Scientists, entrepreneurs, biohackers and corporations are pursuing applications for advanced technologies. Many of them are designed to help human beings to be stronger, smarter, better looking, more resilient and to cultivate new abilities.
According to Elise Bohan, from BigThink, here are some human body modifications we can expect in the next decade.
Although microchips are not new, implanting them in humans is. This radio frequency identification RFID chips are implanted in people’s hands or wrists and use them to make tap-and-go payments or be programmed to open a home or office. Other possible uses include replacing public transport cards and storing personal medical data.

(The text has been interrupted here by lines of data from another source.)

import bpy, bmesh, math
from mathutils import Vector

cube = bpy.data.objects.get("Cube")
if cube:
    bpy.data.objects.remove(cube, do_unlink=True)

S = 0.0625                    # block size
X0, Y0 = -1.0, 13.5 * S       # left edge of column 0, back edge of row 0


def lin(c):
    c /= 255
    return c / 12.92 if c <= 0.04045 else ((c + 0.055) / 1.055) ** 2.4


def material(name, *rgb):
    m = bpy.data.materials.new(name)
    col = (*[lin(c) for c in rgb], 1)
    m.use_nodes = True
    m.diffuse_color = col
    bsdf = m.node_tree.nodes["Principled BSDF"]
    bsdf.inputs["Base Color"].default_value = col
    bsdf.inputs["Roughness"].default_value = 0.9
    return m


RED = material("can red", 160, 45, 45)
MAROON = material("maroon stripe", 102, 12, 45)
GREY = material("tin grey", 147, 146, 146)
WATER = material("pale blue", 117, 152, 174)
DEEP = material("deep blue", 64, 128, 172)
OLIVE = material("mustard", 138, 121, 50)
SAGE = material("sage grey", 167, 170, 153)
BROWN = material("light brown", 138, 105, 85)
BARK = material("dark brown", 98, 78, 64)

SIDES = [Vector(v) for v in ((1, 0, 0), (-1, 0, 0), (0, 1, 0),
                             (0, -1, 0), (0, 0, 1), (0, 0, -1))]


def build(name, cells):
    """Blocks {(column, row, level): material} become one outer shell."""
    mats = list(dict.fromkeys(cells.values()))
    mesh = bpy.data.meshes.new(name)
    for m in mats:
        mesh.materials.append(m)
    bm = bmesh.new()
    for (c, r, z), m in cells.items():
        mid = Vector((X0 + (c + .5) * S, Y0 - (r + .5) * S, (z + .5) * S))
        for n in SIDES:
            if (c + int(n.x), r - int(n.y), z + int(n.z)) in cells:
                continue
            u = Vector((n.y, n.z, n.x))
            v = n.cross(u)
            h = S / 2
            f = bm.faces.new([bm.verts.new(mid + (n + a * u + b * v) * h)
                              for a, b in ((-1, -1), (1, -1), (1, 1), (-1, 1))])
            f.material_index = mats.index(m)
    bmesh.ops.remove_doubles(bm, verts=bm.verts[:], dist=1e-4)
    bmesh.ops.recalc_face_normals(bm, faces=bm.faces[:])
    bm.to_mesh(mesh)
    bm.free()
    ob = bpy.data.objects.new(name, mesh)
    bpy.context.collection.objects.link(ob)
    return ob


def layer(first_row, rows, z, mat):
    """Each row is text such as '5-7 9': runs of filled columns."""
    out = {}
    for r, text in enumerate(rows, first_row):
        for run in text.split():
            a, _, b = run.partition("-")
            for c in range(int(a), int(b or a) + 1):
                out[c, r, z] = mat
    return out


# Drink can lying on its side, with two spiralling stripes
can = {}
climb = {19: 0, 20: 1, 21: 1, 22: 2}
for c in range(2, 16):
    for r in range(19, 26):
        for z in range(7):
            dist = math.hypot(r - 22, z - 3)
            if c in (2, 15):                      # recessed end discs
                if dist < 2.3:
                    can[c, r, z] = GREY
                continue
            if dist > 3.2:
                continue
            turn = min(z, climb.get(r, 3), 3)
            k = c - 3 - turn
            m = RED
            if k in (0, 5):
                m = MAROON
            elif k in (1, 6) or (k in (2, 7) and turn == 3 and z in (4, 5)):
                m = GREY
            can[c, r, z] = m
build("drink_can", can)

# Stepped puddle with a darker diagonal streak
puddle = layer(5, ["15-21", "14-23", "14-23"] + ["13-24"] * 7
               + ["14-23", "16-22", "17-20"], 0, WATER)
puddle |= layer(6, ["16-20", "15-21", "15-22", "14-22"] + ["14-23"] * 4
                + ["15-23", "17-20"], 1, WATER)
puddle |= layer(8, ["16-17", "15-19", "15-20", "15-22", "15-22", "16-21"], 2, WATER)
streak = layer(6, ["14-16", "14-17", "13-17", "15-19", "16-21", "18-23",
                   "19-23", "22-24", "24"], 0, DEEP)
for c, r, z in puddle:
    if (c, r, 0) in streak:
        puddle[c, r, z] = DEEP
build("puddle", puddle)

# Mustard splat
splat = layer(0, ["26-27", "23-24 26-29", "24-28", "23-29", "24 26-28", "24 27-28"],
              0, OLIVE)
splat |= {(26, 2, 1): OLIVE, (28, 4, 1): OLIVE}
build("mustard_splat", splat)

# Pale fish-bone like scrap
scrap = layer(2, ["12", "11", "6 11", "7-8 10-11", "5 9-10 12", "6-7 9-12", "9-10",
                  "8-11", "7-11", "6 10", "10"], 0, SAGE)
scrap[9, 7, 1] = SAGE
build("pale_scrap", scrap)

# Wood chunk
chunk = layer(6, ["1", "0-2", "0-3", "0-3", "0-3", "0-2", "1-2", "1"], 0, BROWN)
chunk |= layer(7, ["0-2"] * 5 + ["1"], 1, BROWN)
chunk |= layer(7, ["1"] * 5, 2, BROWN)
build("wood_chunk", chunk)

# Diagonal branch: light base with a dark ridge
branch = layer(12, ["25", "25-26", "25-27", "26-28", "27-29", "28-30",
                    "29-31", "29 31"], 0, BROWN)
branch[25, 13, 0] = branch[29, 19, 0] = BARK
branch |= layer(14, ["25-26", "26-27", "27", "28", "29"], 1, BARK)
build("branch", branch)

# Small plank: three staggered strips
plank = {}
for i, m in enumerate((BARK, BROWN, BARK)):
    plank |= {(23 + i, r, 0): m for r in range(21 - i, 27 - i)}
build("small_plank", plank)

This have particular potential in the military as it can enhance soldier’s strength and endurance as well as allow them to carry more supplies. They could also help factory and manual laborers in their daily work as they can use the correct muscles when lifting. More so, they can help people with spinal cord injuries to walk again as well as elderly people with mobility issues.

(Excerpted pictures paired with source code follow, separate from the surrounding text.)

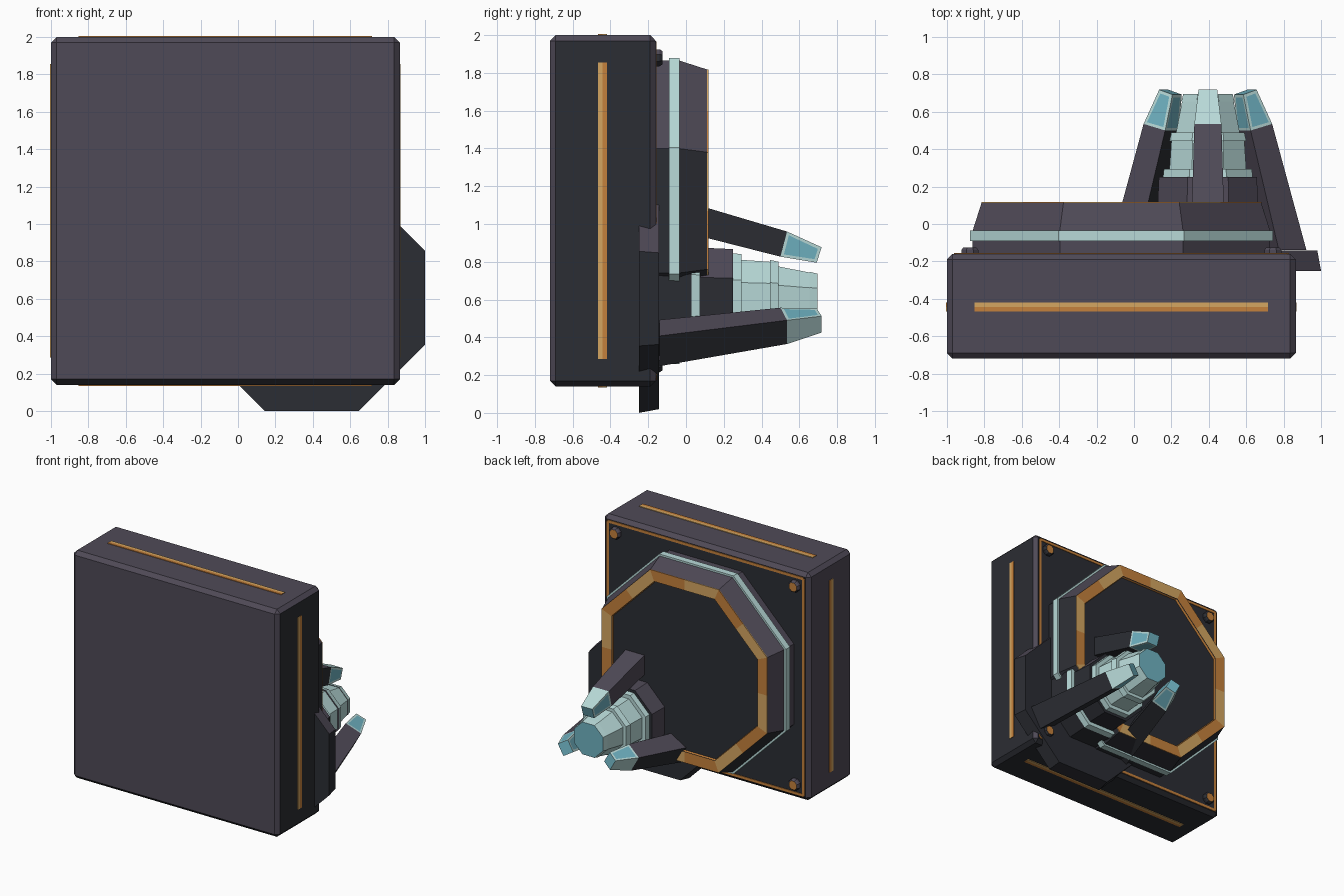
import bpy, bmesh, math
from mathutils import Vector

if "Cube" in bpy.data.objects:
    bpy.data.objects.remove(bpy.data.objects["Cube"])


def material(name, col):
    m = bpy.data.materials.new(name)
    m.diffuse_color = (*col, 1)
    m.use_nodes = True
    m.node_tree.nodes["Principled BSDF"].inputs["Base Color"].default_value = m.diffuse_color
    return m


MATS = [material("purple_grey", (0.078, 0.068, 0.095)),
        material("charcoal", (0.024, 0.026, 0.033)),
        material("pale_cyan", (0.48, 0.70, 0.69)),
        material("teal", (0.16, 0.45, 0.54)),
        material("light_orange", (0.66, 0.38, 0.12)),
        material("deep_orange", (0.56, 0.22, 0.045))]
PURPLE, DARK, PALE, TEAL, LIGHT, DEEP = range(6)


def armour(n):
    """Two-tone armour: right, rear and underside faces are charcoal."""
    return DARK if n.x > 0.8 or n.y > 0.8 or n.z < -0.3 else PURPLE


def finish(name, bm):
    me = bpy.data.meshes.new(name)
    bm.to_mesh(me)
    bm.free()
    for m in MATS:
        me.materials.append(m)
    ob = bpy.data.objects.new(name, me)
    bpy.context.collection.objects.link(ob)
    return ob


def loft(name, rings, mats, start=None, end=None, edit=None):
    """Skin rings of points; mats per band (None = armour rule)."""
    bm = bmesh.new()
    vs = [[bm.verts.new(p) for p in r] for r in rings]
    n = len(vs[0])
    tag = {}
    for k in range(len(vs) - 1):
        for i in range(n):
            j = (i + 1) % n
            tag[bm.faces.new((vs[k][i], vs[k][j], vs[k + 1][j], vs[k + 1][i]))] = mats[k]
    tag[bm.faces.new(vs[0])] = start
    tag[bm.faces.new(vs[-1])] = end
    bmesh.ops.recalc_face_normals(bm, faces=bm.faces)
    for f, t in tag.items():
        f.material_index = armour(f.normal) if t is None else t
    if edit:
        edit(bm)
    return finish(name, bm)


def octagon(cx, cz, y, r, n=8):
    """Flat-topped octagon of apothem r; n=16 adds edge midpoints."""
    pts = []
    for i in range(n):
        a = math.pi / 8 + i * math.tau / n
        d = r if (n == 16 and i % 2) else r / math.cos(math.pi / 8)
        pts.append((cx + d * math.cos(a), y, cz + d * math.sin(a)))
    return pts


def turned(name, cx, cz, profile, mats, **kw):
    return loft(name, [octagon(cx, cz, y, r) for y, r in profile], mats, **kw)


def block(name, lo, hi, mat=None, bevel=0):
    bm = bmesh.new()
    bmesh.ops.create_cube(bm, size=1)
    for v in bm.verts:
        v.co = [(a + b) / 2 + c * (b - a) for a, b, c in zip(lo, hi, v.co)]
    if bevel:
        bmesh.ops.bevel(bm, geom=bm.edges[:], offset=bevel, segments=1, affect='EDGES')
    bm.normal_update()
    for f in bm.faces:
        f.material_index = armour(f.normal) if mat is None else mat
    return finish(name, bm)


# Main housing
X0, X1, Y0, Y1, Z0, Z1 = -1.0, 0.865, -0.72, -0.16, 0.14, 2.0
CX, CZ = (X0 + X1) / 2, (Z0 + Z1) / 2
block("housing", (X0, Y0, Z0), (X1, Y1, Z1), bevel=0.03)

# Glowing strips on the four sides, each in two tones
T, L = 0.005, 0.785
for k, (a, b) in enumerate(((-0.467, -0.443), (-0.443, -0.419))):
    m = (LIGHT, DEEP)[k]
    for side, x in (("right", X1), ("left", X0)):
        block(f"{side}_strip_{k}", (x - T, a, CZ - L), (x + T, b, CZ + L), m)
    for side, z in (("top", Z1), ("bottom", Z0)):
        block(f"{side}_strip_{k}", (CX - L, a, z - T), (CX + L, b, z + T), (DEEP, LIGHT)[k])

# Rear trim frame
H, W = 0.885, 0.022
for s in (-1, 1):
    x, z = CX + s * H, CZ + s * H
    block("rear_trim_upright", (x - W / 2, Y1 - T, CZ - H), (x + W / 2, Y1 + T, CZ + H), DEEP)
    block("rear_trim_rail", (CX - H, Y1 - T, z - W / 2), (CX + H, Y1 + T, z + W / 2), DEEP)

# Corner bolts
for sx in (-1, 1):
    for sz in (-1, 1):
        turned("corner_bolt", CX + sx * 0.81, CZ + sz * 0.81,
               [(-0.165, 0.045), (-0.14, 0.045), (-0.125, 0.035)], [None, None], end=DEEP)

# Large octagonal dish with cyan band and recessed face
turned("dish", CX, CZ,
       [(-0.17, 0.795), (-0.09, 0.795), (-0.09, 0.81), (-0.035, 0.81),
        (-0.035, 0.795), (0.112, 0.748), (0.112, 0.66), (0.095, 0.655)],
       [None, PALE, PALE, PALE, None, DARK, DEEP], end=DARK)


# Two-tone orange ring around the dish face
def ring_tones(bm):
    for f in bm.faces:
        c = f.calc_center_median()
        a = math.atan2(c.z - CZ, c.x - CX) - math.pi / 8
        f.material_index = LIGHT if int(a % math.tau // (math.pi / 8)) % 2 else DEEP


loft("dish_ring", [octagon(CX, CZ, y, r, 16) for y, r in
                   ((0.11, 0.66), (0.11, 0.748), (0.118, 0.748), (0.118, 0.66))],
     [DEEP] * 3, edit=lambda bm: (
         bmesh.ops.delete(bm, geom=[f for f in bm.faces if len(f.verts) > 4], context='FACES_ONLY'),
         ring_tones(bm)))

# Octagonal mounting plate for the gripper
GX, GZ = 0.395, 0.605
turned("gripper_plate", GX, GZ, [(-0.25, 0.605), (-0.142, 0.585)], [None], start=DARK)

# Stepped gripper barrel with cyan collars
turned("gripper_barrel", GX, GZ,
       [(-0.15, 0.32), (0.03, 0.305), (0.03, 0.31), (0.075, 0.30), (0.075, 0.27),
        (0.25, 0.262), (0.25, 0.24), (0.295, 0.235), (0.295, 0.205), (0.445, 0.195),
        (0.445, 0.205), (0.49, 0.195), (0.49, 0.17), (0.655, 0.138), (0.655, 0.142),
        (0.695, 0.132)],
       [None, PALE, PALE, PALE, None, None, PALE, PALE, PALE, None,
        PALE, PALE, PALE, None, PALE, PALE], end=TEAL)


# Fingers: pale tips with inset teal patches on every face but the outer one
def claw(name, deg):
    a = math.radians(deg)
    out = Vector((math.cos(a), 0, math.sin(a)))
    side = Vector((-math.sin(a), 0, math.cos(a)))
    centre = Vector((GX, 0, GZ))
    rings = []
    # each section: outer (y, r), inner (y, r), width
    for (yo, ro), (yi, ri), w in (((-0.14, 0.555), (-0.14, 0.385), 0.185),
                                  ((0.535, 0.355), (0.50, 0.222), 0.145),
                                  ((0.718, 0.272), (0.692, 0.19), 0.10)):
        rings.append([centre + out * r + side * s * w / 2 + Vector((0, y, 0))
                      for y, r, s in ((yo, ro, -1), (yo, ro, 1), (yi, ri, 1), (yi, ri, -1))])

    def patches(bm):
        tips = [f for f in bm.faces if f.material_index == PALE and f.normal.dot(out) < 0.5]
        bmesh.ops.inset_individual(bm, faces=tips, thickness=0.022)
        for f in tips:
            f.material_index = TEAL

    loft(name, rings, [None, PALE], end=TEAL, edit=patches)


for name, deg in (("upper_finger", 90), ("left_finger", 210), ("right_finger", 330)):
    claw(name, deg)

Bionic eyes are currently used to treat hereditary and age related macular degeneration (AMD). For example, they can rely on a camera mounted on glasses that feeds inputs to electrodes attached to the retina. Though this technique is still imperfect it can be a way to reverse some forms of blindness.
Also, telescopic contact lenses have already been developed by the US Defense Advanced Research Projects Agency (DARPA). They allow the user to zoom in and out with a wink and could eventually be marketed and include other add-ons like night vision.
More so, Sony and Samsung have patented smart contact lens technology that can record video by blinking. But other than for fun or augmented reality smart lenses being developed by the X Lab have the capability to detect blood gluscose levels in tears and alert diabetics when their blood sugar is too low.
3D Printed body parts
We’ve already witnessed the implantation of lab-grown bladders and functional vaginas in patients, but this could eventually lead us to the printing of vital organs like lungs, heart and kidneys.
According to Professor Martin Birchall, surgeon at the University College London, “it will be less than a decade before surgeons like me are trialing customized printed organs and tissues. I can't wait!” as he told the BBC in 2016. But The Economist predicts the first implantable livers and kidneys could be available as early as 2023.
People can already control wheelchairs, neuroprosthetic limbs and drones with their minds. Brain-computer interfaces have also been used to communicate with patients with locked-in syndrome. It is expected to use this technology to enhance communication and sensory connection.
The leaders of Stanford University’s Neuro Technology Initiative believe in the coming years brainmachine interfaces will transform medicine, technology and society" and that "future devices will likely not only restore, but also augment, human capacities."
With gene editing techniques like CRISPR-Cas9 it won’t be long before they are used to prevent most heritable diseases. This could eliminate some of the uncertainty of pregnancy and ensure the healthiness or the lack of deleterious genes in newborns. Nonetheless, this has sparked ethical debates and indicates people tend to be willing to use technologies that give them more choice over their reproductive outcomes.
Some of these technologies won’t be completed in the next decade but they will certainly improve and become more widely tested and used.